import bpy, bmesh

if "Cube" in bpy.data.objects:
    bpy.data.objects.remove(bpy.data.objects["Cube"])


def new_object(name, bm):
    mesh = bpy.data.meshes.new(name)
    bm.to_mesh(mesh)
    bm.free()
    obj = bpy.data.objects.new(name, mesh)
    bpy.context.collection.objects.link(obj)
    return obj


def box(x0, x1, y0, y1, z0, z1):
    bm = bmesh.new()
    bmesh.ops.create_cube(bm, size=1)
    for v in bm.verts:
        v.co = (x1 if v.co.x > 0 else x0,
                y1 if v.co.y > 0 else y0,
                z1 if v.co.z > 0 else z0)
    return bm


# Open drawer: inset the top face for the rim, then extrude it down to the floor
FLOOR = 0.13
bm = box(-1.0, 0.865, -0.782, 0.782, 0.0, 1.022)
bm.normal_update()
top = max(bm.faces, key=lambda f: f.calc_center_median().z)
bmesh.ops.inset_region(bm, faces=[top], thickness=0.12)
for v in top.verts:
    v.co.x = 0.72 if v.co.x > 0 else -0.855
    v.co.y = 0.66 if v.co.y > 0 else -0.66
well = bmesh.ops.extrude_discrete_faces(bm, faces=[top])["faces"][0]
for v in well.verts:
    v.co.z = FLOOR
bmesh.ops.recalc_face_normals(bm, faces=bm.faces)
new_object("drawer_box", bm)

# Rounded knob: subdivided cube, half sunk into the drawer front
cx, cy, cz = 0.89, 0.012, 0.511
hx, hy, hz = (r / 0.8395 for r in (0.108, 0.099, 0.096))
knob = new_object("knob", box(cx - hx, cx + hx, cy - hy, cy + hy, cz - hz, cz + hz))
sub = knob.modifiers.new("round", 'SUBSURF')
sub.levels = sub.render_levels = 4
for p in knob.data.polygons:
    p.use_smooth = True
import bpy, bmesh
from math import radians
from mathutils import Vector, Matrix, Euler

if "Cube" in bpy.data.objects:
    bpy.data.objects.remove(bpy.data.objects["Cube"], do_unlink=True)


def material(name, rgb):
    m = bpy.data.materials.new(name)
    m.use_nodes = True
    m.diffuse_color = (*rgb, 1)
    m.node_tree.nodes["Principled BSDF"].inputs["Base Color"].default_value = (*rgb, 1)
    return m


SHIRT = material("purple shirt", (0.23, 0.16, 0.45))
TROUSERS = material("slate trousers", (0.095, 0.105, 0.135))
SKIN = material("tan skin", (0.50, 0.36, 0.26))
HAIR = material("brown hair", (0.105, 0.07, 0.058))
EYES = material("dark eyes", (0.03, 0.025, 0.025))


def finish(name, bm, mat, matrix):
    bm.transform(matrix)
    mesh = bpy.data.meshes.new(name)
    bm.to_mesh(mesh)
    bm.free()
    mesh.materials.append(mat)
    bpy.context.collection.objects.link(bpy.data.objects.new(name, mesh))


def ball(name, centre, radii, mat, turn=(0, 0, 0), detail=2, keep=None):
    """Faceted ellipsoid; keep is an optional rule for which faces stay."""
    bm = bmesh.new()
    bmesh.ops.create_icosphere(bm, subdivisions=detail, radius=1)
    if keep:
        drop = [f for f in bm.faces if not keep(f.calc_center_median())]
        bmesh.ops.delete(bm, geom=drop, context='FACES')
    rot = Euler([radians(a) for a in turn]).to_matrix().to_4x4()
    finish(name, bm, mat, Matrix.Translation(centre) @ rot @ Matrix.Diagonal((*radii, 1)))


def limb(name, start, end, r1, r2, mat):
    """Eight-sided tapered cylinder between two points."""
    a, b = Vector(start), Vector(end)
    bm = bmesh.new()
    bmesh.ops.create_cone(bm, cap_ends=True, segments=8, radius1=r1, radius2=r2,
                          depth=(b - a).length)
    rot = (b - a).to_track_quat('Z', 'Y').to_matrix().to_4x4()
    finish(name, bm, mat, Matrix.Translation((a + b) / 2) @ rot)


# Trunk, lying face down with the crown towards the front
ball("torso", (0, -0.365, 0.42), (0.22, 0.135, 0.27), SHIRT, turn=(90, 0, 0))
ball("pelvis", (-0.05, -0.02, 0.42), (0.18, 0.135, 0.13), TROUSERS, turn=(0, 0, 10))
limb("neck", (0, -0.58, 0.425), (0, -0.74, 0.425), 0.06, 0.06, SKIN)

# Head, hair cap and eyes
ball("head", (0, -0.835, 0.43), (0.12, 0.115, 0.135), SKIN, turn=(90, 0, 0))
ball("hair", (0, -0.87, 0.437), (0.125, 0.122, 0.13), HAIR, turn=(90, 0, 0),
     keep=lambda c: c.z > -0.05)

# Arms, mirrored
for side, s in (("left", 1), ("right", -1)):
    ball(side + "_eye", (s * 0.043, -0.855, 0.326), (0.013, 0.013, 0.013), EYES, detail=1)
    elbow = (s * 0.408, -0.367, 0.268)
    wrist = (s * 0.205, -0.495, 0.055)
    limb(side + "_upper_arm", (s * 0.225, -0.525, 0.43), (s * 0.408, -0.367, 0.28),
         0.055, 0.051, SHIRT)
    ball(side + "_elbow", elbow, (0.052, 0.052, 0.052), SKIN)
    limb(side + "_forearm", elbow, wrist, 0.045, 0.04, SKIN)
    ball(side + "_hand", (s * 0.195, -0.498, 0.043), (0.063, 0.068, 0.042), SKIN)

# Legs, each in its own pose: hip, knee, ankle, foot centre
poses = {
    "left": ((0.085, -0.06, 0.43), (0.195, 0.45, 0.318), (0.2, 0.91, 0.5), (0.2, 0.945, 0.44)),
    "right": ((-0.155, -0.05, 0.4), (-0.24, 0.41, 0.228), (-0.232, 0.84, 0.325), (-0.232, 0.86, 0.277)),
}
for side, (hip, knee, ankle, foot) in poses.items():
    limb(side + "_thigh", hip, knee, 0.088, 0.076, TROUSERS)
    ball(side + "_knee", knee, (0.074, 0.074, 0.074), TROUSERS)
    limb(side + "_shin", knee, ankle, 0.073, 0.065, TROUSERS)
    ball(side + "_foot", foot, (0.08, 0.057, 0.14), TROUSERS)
_ _ _ _
▶ [YOUR OBJECTIVE]
Give back the whole listing above, identical in every line.

▶ [SOLUTION]
import bpy, bmesh

if "Cube" in bpy.data.objects:
    bpy.data.objects.remove(bpy.data.objects["Cube"])


def new_object(name, bm):
    mesh = bpy.data.meshes.new(name)
    bm.to_mesh(mesh)
    bm.free()
    obj = bpy.data.objects.new(name, mesh)
    bpy.context.collection.objects.link(obj)
    return obj


def box(x0, x1, y0, y1, z0, z1):
    bm = bmesh.new()
    bmesh.ops.create_cube(bm, size=1)
    for v in bm.verts:
        v.co = (x1 if v.co.x > 0 else x0,
                y1 if v.co.y > 0 else y0,
                z1 if v.co.z > 0 else z0)
    return bm


# Open drawer: inset the top face for the rim, then extrude it down to the floor
FLOOR = 0.13
bm = box(-1.0, 0.865, -0.782, 0.782, 0.0, 1.022)
bm.normal_update()
top = max(bm.faces, key=lambda f: f.calc_center_median().z)
bmesh.ops.inset_region(bm, faces=[top], thickness=0.12)
for v in top.verts:
    v.co.x = 0.72 if v.co.x > 0 else -0.855
    v.co.y = 0.66 if v.co.y > 0 else -0.66
well = bmesh.ops.extrude_discrete_faces(bm, faces=[top])["faces"][0]
for v in well.verts:
    v.co.z = FLOOR
bmesh.ops.recalc_face_normals(bm, faces=bm.faces)
new_object("drawer_box", bm)

# Rounded knob: subdivided cube, half sunk into the drawer front
cx, cy, cz = 0.89, 0.012, 0.511
hx, hy, hz = (r / 0.8395 for r in (0.108, 0.099, 0.096))
knob = new_object("knob", box(cx - hx, cx + hx, cy - hy, cy + hy, cz - hz, cz + hz))
sub = knob.modifiers.new("round", 'SUBSURF')
sub.levels = sub.render_levels = 4
for p in knob.data.polygons:
    p.use_smooth = True
import bpy, bmesh
from math import radians
from mathutils import Vector, Matrix, Euler

if "Cube" in bpy.data.objects:
    bpy.data.objects.remove(bpy.data.objects["Cube"], do_unlink=True)


def material(name, rgb):
    m = bpy.data.materials.new(name)
    m.use_nodes = True
    m.diffuse_color = (*rgb, 1)
    m.node_tree.nodes["Principled BSDF"].inputs["Base Color"].default_value = (*rgb, 1)
    return m


SHIRT = material("purple shirt", (0.23, 0.16, 0.45))
TROUSERS = material("slate trousers", (0.095, 0.105, 0.135))
SKIN = material("tan skin", (0.50, 0.36, 0.26))
HAIR = material("brown hair", (0.105, 0.07, 0.058))
EYES = material("dark eyes", (0.03, 0.025, 0.025))


def finish(name, bm, mat, matrix):
    bm.transform(matrix)
    mesh = bpy.data.meshes.new(name)
    bm.to_mesh(mesh)
    bm.free()
    mesh.materials.append(mat)
    bpy.context.collection.objects.link(bpy.data.objects.new(name, mesh))


def ball(name, centre, radii, mat, turn=(0, 0, 0), detail=2, keep=None):
    """Faceted ellipsoid; keep is an optional rule for which faces stay."""
    bm = bmesh.new()
    bmesh.ops.create_icosphere(bm, subdivisions=detail, radius=1)
    if keep:
        drop = [f for f in bm.faces if not keep(f.calc_center_median())]
        bmesh.ops.delete(bm, geom=drop, context='FACES')
    rot = Euler([radians(a) for a in turn]).to_matrix().to_4x4()
    finish(name, bm, mat, Matrix.Translation(centre) @ rot @ Matrix.Diagonal((*radii, 1)))


def limb(name, start, end, r1, r2, mat):
    """Eight-sided tapered cylinder between two points."""
    a, b = Vector(start), Vector(end)
    bm = bmesh.new()
    bmesh.ops.create_cone(bm, cap_ends=True, segments=8, radius1=r1, radius2=r2,
                          depth=(b - a).length)
    rot = (b - a).to_track_quat('Z', 'Y').to_matrix().to_4x4()
    finish(name, bm, mat, Matrix.Translation((a + b) / 2) @ rot)


# Trunk, lying face down with the crown towards the front
ball("torso", (0, -0.365, 0.42), (0.22, 0.135, 0.27), SHIRT, turn=(90, 0, 0))
ball("pelvis", (-0.05, -0.02, 0.42), (0.18, 0.135, 0.13), TROUSERS, turn=(0, 0, 10))
limb("neck", (0, -0.58, 0.425), (0, -0.74, 0.425), 0.06, 0.06, SKIN)

# Head, hair cap and eyes
ball("head", (0, -0.835, 0.43), (0.12, 0.115, 0.135), SKIN, turn=(90, 0, 0))
ball("hair", (0, -0.87, 0.437), (0.125, 0.122, 0.13), HAIR, turn=(90, 0, 0),
     keep=lambda c: c.z > -0.05)

# Arms, mirrored
for side, s in (("left", 1), ("right", -1)):
    ball(side + "_eye", (s * 0.043, -0.855, 0.326), (0.013, 0.013, 0.013), EYES, detail=1)
    elbow = (s * 0.408, -0.367, 0.268)
    wrist = (s * 0.205, -0.495, 0.055)
    limb(side + "_upper_arm", (s * 0.225, -0.525, 0.43), (s * 0.408, -0.367, 0.28),
         0.055, 0.051, SHIRT)
    ball(side + "_elbow", elbow, (0.052, 0.052, 0.052), SKIN)
    limb(side + "_forearm", elbow, wrist, 0.045, 0.04, SKIN)
    ball(side + "_hand", (s * 0.195, -0.498, 0.043), (0.063, 0.068, 0.042), SKIN)

# Legs, each in its own pose: hip, knee, ankle, foot centre
poses = {
    "left": ((0.085, -0.06, 0.43), (0.195, 0.45, 0.318), (0.2, 0.91, 0.5), (0.2, 0.945, 0.44)),
    "right": ((-0.155, -0.05, 0.4), (-0.24, 0.41, 0.228), (-0.232, 0.84, 0.325), (-0.232, 0.86, 0.277)),
}
for side, (hip, knee, ankle, foot) in poses.items():
    limb(side + "_thigh", hip, knee, 0.088, 0.076, TROUSERS)
    ball(side + "_knee", knee, (0.074, 0.074, 0.074), TROUSERS)
    limb(side + "_shin", knee, ankle, 0.073, 0.065, TROUSERS)
    ball(side + "_foot", foot, (0.08, 0.057, 0.14), TROUSERS)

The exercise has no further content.